Getting a child to eat can feel like playing tug of war. Kids go through waves of being good eaters who munch down everything on their plates to barely touching foods that at one point were there favorites. For many parents this can bring up fears and concerns about kids getting the appropriate amount of nutrition for healthy development.
Over the years I have seen how this type of motivating fear can lead parents to some not so helpful solutions. In order to dissolve these fears and shed some light on this issue we are going to take a closer look at two opposing solutions.
For our first example we will take a look at what I like to call, “The Drive by Spooning”, where mom follows the kids around spoon in hand, shoving food in their mouths at every chance they get. This approach ties into the fear that kids will starve and not get the proper nutrition needed for healthy development or that they will wake up in the middle of night as hungry little monsters crying out for food.
I highly recommend staying away from using this tactic as it has many downfalls and here’s why…

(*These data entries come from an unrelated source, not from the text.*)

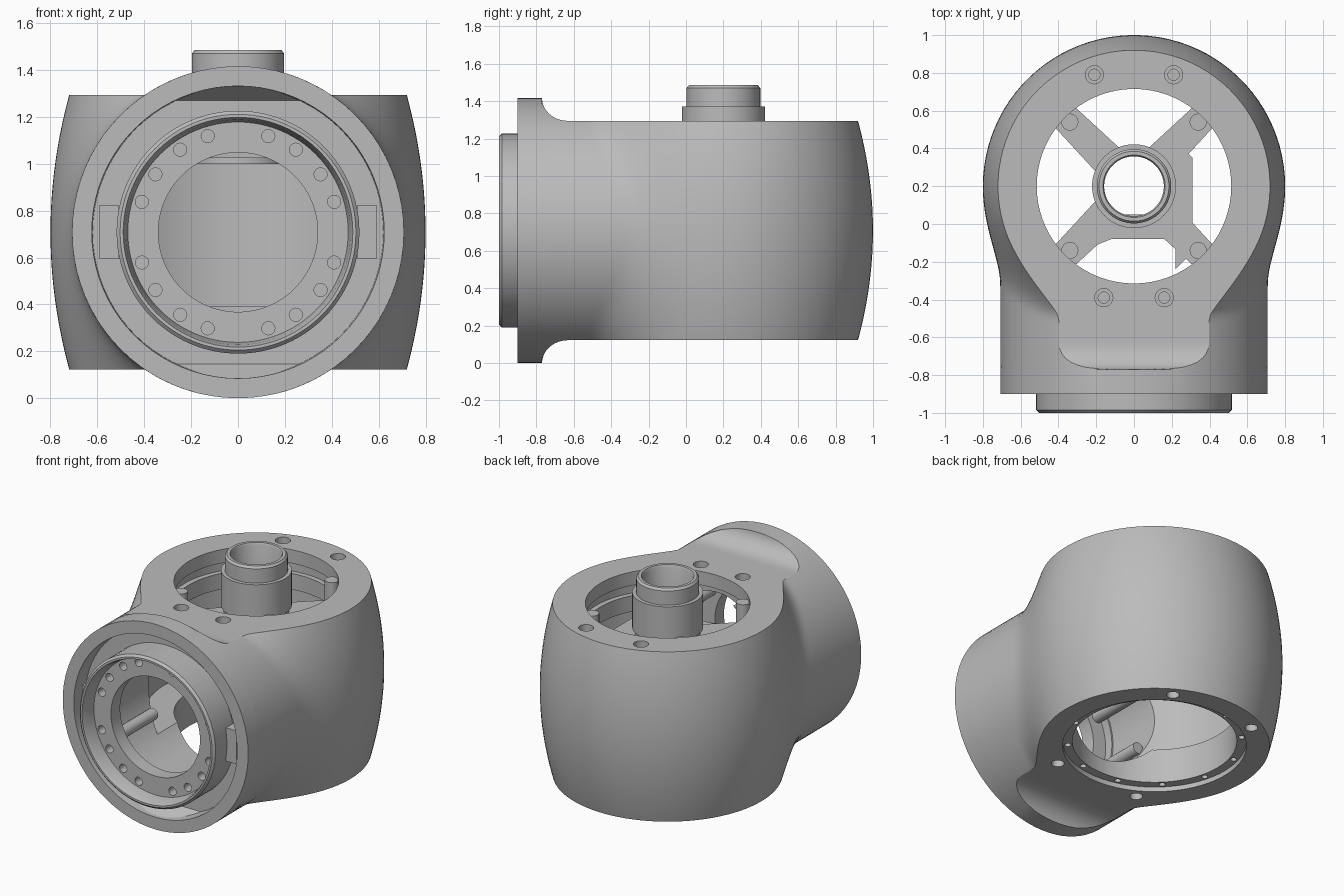
import bpy, bmesh, math
from math import sin, cos, pi, sqrt, radians

if "Cube" in bpy.data.objects:
    bpy.data.objects.remove(bpy.data.objects["Cube"])

MID = 0.708     # height of the horizontal axis
CY = 0.2        # depth of the vertical axis
TUBE = 0.708    # radius of the horizontal tube
FLAT = 0.586    # height of the flat faces above and below the axis

grey = bpy.data.materials.new("cast_grey")
grey.use_nodes = True
grey.diffuse_color = (0.5, 0.5, 0.5, 1)
bsdf = next(n for n in grey.node_tree.nodes if n.type == "BSDF_PRINCIPLED")
bsdf.inputs["Base Color"].default_value = (0.5, 0.5, 0.5, 1)


def finish(name, bm):
    bmesh.ops.remove_doubles(bm, verts=bm.verts, dist=1e-5)
    bmesh.ops.recalc_face_normals(bm, faces=bm.faces)
    me = bpy.data.meshes.new(name)
    bm.to_mesh(me)
    bm.free()
    ob = bpy.data.objects.new(name, me)
    bpy.context.collection.objects.link(ob)
    me.materials.append(grey)
    return ob


def add_lathe(bm, profile, axis, centre, n=72):
    """Revolve a closed (radius, position) profile about an upright or depth axis."""
    rings = []
    for i in range(n):
        a = 2 * pi * i / n
        if axis == "Z":
            ring = [(centre[0] + r * cos(a), centre[1] + r * sin(a), p) for r, p in profile]
        else:
            ring = [(centre[0] + r * cos(a), p, centre[1] + r * sin(a)) for r, p in profile]
        rings.append([bm.verts.new(v) for v in ring])
    m = len(profile)
    for i in range(n):
        A, B = rings[i], rings[(i + 1) % n]
        for j in range(m):
            k = (j + 1) % m
            if profile[j][0] or profile[k][0]:
                bm.faces.new((A[j], A[k], B[k], B[j]))


def lathe(name, profile, axis="Z", centre=(0, CY), n=72):
    bm = bmesh.new()
    add_lathe(bm, profile, axis, centre, n)
    return finish(name, bm)


def rod(r, a, b):
    return [(0, a), (r, a), (r, b), (0, b)]


def prism(name, pts, lo, hi, axis="Z"):
    """Extrude an outline upwards (x, y points) or sideways (y, z points)."""
    bm = bmesh.new()
    ends = []
    for e in (lo, hi):
        ends.append([bm.verts.new((p, q, e) if axis == "Z" else (e, p, q)) for p, q in pts])
        bm.faces.new(ends[-1])
    for i in range(len(pts)):
        k = (i + 1) % len(pts)
        bm.faces.new((ends[0][i], ends[0][k], ends[1][k], ends[1][i]))
    return finish(name, bm)


def cut(ob, cutter):
    mod = ob.modifiers.new("cut", "BOOLEAN")
    mod.operation, mod.solver, mod.object = "DIFFERENCE", "EXACT", cutter
    with bpy.context.temp_override(object=ob, active_object=ob):
        bpy.context.view_layer.update()
        bpy.ops.object.modifier_apply(modifier=mod.name)
    bpy.data.objects.remove(cutter)


# Housing: a barrel blended into a horizontal tube, flat above and below
def half_width(y, h):
    w = sqrt(max(0, TUBE ** 2 - h * h))
    f = min(1, (h / FLAT) ** 2)
    r = 0.8 - 0.08 * f
    d = r * r - (y - CY) ** 2
    if d <= 0:
        return w
    c, k = sqrt(d), 0.1 + 0.15 * f
    t = max(k - abs(w - c), 0) / k
    return max(w, c) + t * t * k / 4


def half_height(y):
    if y <= -0.77:
        return TUBE
    if y >= -0.63:
        return FLAT
    return TUBE - (TUBE - FLAT) * sqrt(1 - ((y + 0.63) / 0.14) ** 2)


ys = [-0.9] + [-0.63 - 0.14 * cos(pi / 2 * i / 8) for i in range(8)]
ys += [-0.63 + 0.83 * i / 28 for i in range(28)]
ROWS, ARC = 41, 47
bm = bmesh.new()
grid = []
for i in range(ROWS):
    u = sin(pi * (i / (ROWS - 1) - 0.5))
    side = []
    for y in ys:
        h = u * half_height(y)
        side.append((half_width(y, h), y, MID + h))
    h = u * FLAT
    r = half_width(CY, h)
    arc = [(r * cos(pi * j / ARC), CY + r * sin(pi * j / ARC), MID + h) for j in range(ARC + 1)]
    path = side + arc + [(-x, y, z) for x, y, z in reversed(side)]
    grid.append([bm.verts.new(p) for p in path])
M = len(grid[0])
for a, b in zip(grid, grid[1:]):
    for j in range(M - 1):
        bm.faces.new((a[j], a[j + 1], b[j + 1], b[j]))
    bm.faces.new((a[M - 1], a[0], b[0], b[M - 1]))
for row in (grid[0], grid[-1]):
    for j in range(M // 2 - 1):
        bm.faces.new((row[j], row[j + 1], row[M - 2 - j], row[M - 1 - j]))
housing = finish("housing", bm)

# Hollow interior open above and below, then the front recess and bore
cut(housing, lathe("interior", [(0, -0.3), (0.575, -0.3), (0.575, 0.155), (0.515, 0.155),
                                (0.515, 0.39), (0.7, 0.39), (0.7, 1.02), (0.515, 1.02),
                                (0.515, 1.13), (0.55, 1.13), (0.55, 1.2), (0.515, 1.2),
                                (0.515, 1.6), (0, 1.6)]))
cut(housing, lathe("front_bore", [(0, -1.1), (0.63, -1.1), (0.62, -0.78), (0.45, -0.78),
                                  (0.45, -0.2), (0, -0.2)], "Y", (0, MID), 80))

# Bolt holes in both flat faces and in the lower inner ring
bm = bmesh.new()
for x, y in ((0.21, 0.79), (0.16, -0.39)):
    for s in (-1, 1):
        add_lathe(bm, [(0, 1.21), (0.03, 1.21), (0.03, 1.24), (0.048, 1.24),
                       (0.048, 1.4), (0, 1.4)], "Z", (s * x, y), 20)
for sx in (-1, 1):
    for sy in (-1, 1):
        add_lathe(bm, rod(0.04, 0, 0.22), "Z", (sx * 0.32, CY + sy * 0.56), 20)
for i in range(12):
    a = 2 * pi * (i + 0.5) / 12
    add_lathe(bm, rod(0.02, 0.1, 0.23), "Z", (0.545 * cos(a), CY + 0.545 * sin(a)), 12)
cut(housing, finish("bolt_holes", bm))

# Front locating ring with its bolt circle
ring = lathe("front_ring", [(0.34, -0.9), (0.47, -0.9), (0.48, -0.97), (0.49, -1.0), (0.503, -1.0),
                            (0.518, -0.985), (0.518, -0.74), (0.44, -0.74), (0.44, -0.8),
                            (0.34, -0.8)], "Y", (0, MID), 96)
bm = bmesh.new()
for quarter in range(4):
    for deg in (17.5, 35, 55, 72.5):
        a = radians(deg + 90 * quarter)
        add_lathe(bm, rod(0.028, -1.1, -0.82), "Y", (0.43 * cos(a), MID + 0.43 * sin(a)), 16)
cut(ring, finish("ring_holes", bm))
parts = [housing, ring]

# Sloped ledges above and below the ring
for s, name in ((1, "upper_ledge"), (-1, "lower_ledge")):
    pts = [(-0.89, MID + s * 0.632), (-0.77, MID + s * 0.555), (-0.77, MID + s * 0.632)]
    parts.append(prism(name, pts, -0.28, 0.28, "X"))

# Side keys in the front recess and screw bosses behind the ring
for s, side in ((1, "left"), (-1, "right")):
    parts.append(prism(side + "_key", [(s * 0.51, -0.86), (s * 0.59, -0.86), (s * 0.59, -0.77),
                                       (s * 0.51, -0.77)], MID - 0.115, MID + 0.115))
    for t, level in ((1, "upper"), (-1, "lower")):
        parts.append(lathe(f"{side}_{level}_boss", rod(0.04, -0.82, -0.4), "Y",
                           (s * 0.37, MID + t * 0.2), 20))

# Upright hub tube
parts.append(lathe("hub_tube", [(0.158, 1.0), (0.205, 1.0), (0.205, 1.13), (0.222, 1.13),
                                (0.222, 1.372), (0.197, 1.372), (0.197, 1.47), (0.185, 1.485),
                                (0.165, 1.485), (0.158, 1.47)]))

# Spider arms and webs carrying the hub, with a lug at each arm end
Z0, Z1 = 1.025, 1.09
for i, name in enumerate(("back_left", "back_right", "front_right", "front_left")):
    a = radians(45 + 90 * i)
    c, s = cos(a), sin(a)
    outline = [(0.17, -0.09), (0.53, -0.075), (0.53, 0.075), (0.17, 0.09)]
    parts.append(prism(name + "_arm", [(r * c - w * s, CY + r * s + w * c) for r, w in outline],
                       Z0, Z1))
    parts.append(lathe(name + "_lug", rod(0.045, Z1 - 0.01, 1.265), "Z",
                       (0.48 * c, CY + 0.48 * s), 20))
parts.append(prism("left_web", [(0.165, 0.0), (0.27, -0.06), (0.31, -0.02), (0.31, 0.35),
                                (0.27, 0.39), (0.165, 0.38)], Z0, Z1 - 0.002))
parts.append(prism("front_web", [(-0.22, -0.12), (-0.12, -0.08), (0.18, -0.08), (0.22, -0.12),
                                 (0.22, -0.24), (0.33, -0.13), (0.3, 0.05), (0.15, 0.05),
                                 (-0.15, 0.05)], Z0, Z1 - 0.004))

for ob in parts:
    bpy.ops.object.select_all(action="DESELECT")
    ob.select_set(True)
    bpy.context.view_layer.objects.active = ob
    bpy.ops.object.shade_smooth_by_angle(angle=radians(28))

Kids need to learn healthy eating habits at an early age. They are looking to their parents to guide them in the development of these habits but when a spoon is always flying around kids are not learning any boundaries around HOW to eat. Let’s take a second to dive deeper here, healthy eating habits are not just about eating your fruits and veggies but about what I refer to as, “The How’s of Healthy Eating.” Which are as follows:
1. Eat meals around the same time each day
2. Sit down to eat
2. Eat slowly
3. Chew thoroughly
4. Listen to when your body is full
5. Minimize snacking
6. Only eat when hungry
All too often it seems that kids are never truly hungry because they are snacking all day long. kids need to understand what it feels like to be hungry. Aside from all of it’s negative connotations, feeling hungry is NOT a bad thing. Our digestive systems needs to rest in between meals in order to function properly. The unfortunate truth is that with our snack obsessed society kids generally eat because things taste good not because they are actually hungry. If you find that your little one won’t sit and eat when it’s time to, take a closer look at how much they are snacking.
Healthy eating habits need to be established at an early age because they are a good predictor of how kids will eat when they are older, possibly warding off potential eating disorders. Eating habits also affect cognitive functioning and obesity rates. So, the next time the urge to pull a “drive by spooning” comes up remind yourself of the How’s of Healthy Eating and why they are SO important.
The next approach we’ll look at is the Stop, Start Timed Approach. Here’s how it works, a timer is set for an hour and a half, the child has been primed to understand that if they get up they cannot eat, eating is done at the table. There is no walking around with food. The child can get up from the table but is always encouraged to come back, because if the timer goes off, dinner is over and the food goes away. During meal time family members share events of the day and enjoy quality conversations. (For more info on how to engage your family in quality conversation click here)
Now, at first look this may feel a bit too rigid but I for one am a big supporter of this strategy and here’s why…
For many families mealtime equals stress, the wild streak comes out. Kids won’t listen or sit down and only eat a few bites of food. The Stop, Start Timed Approach is a mindful approach that takes the stress out of mealtime. Children know what the boundaries are because the parent has outlined the expectations beforehand. The How’s of Healthy Eating are built into this process and over time it becomes routine.
With the Stop, Start Timed Approach your little one is the ultimate decision maker on whether or not they eat. This approach helps foster independence and also teaches good decision making skills. If they go to bed hungry because of a bad choice one evening, I can almost guarantee you will see them sitting and eating at the table the next.
Now if you’re reading this and thinking this approach is simply too cut and dry or feeling that parental guilt well up in the pit of your stomach then here’s a small caveat to the process. If the timer goes off and your little one complains that they are hungry give them two options, a fruit or vegetable, but stick to the rule that dinner is over. Take baby steps and do what feels comfortable for you but make sure to be consistent in your actions and before you know it your wild eaters will be tamed and your mealtime will be STRESS-FREE!
Have any helpful suggestions to add? Leave your comment below!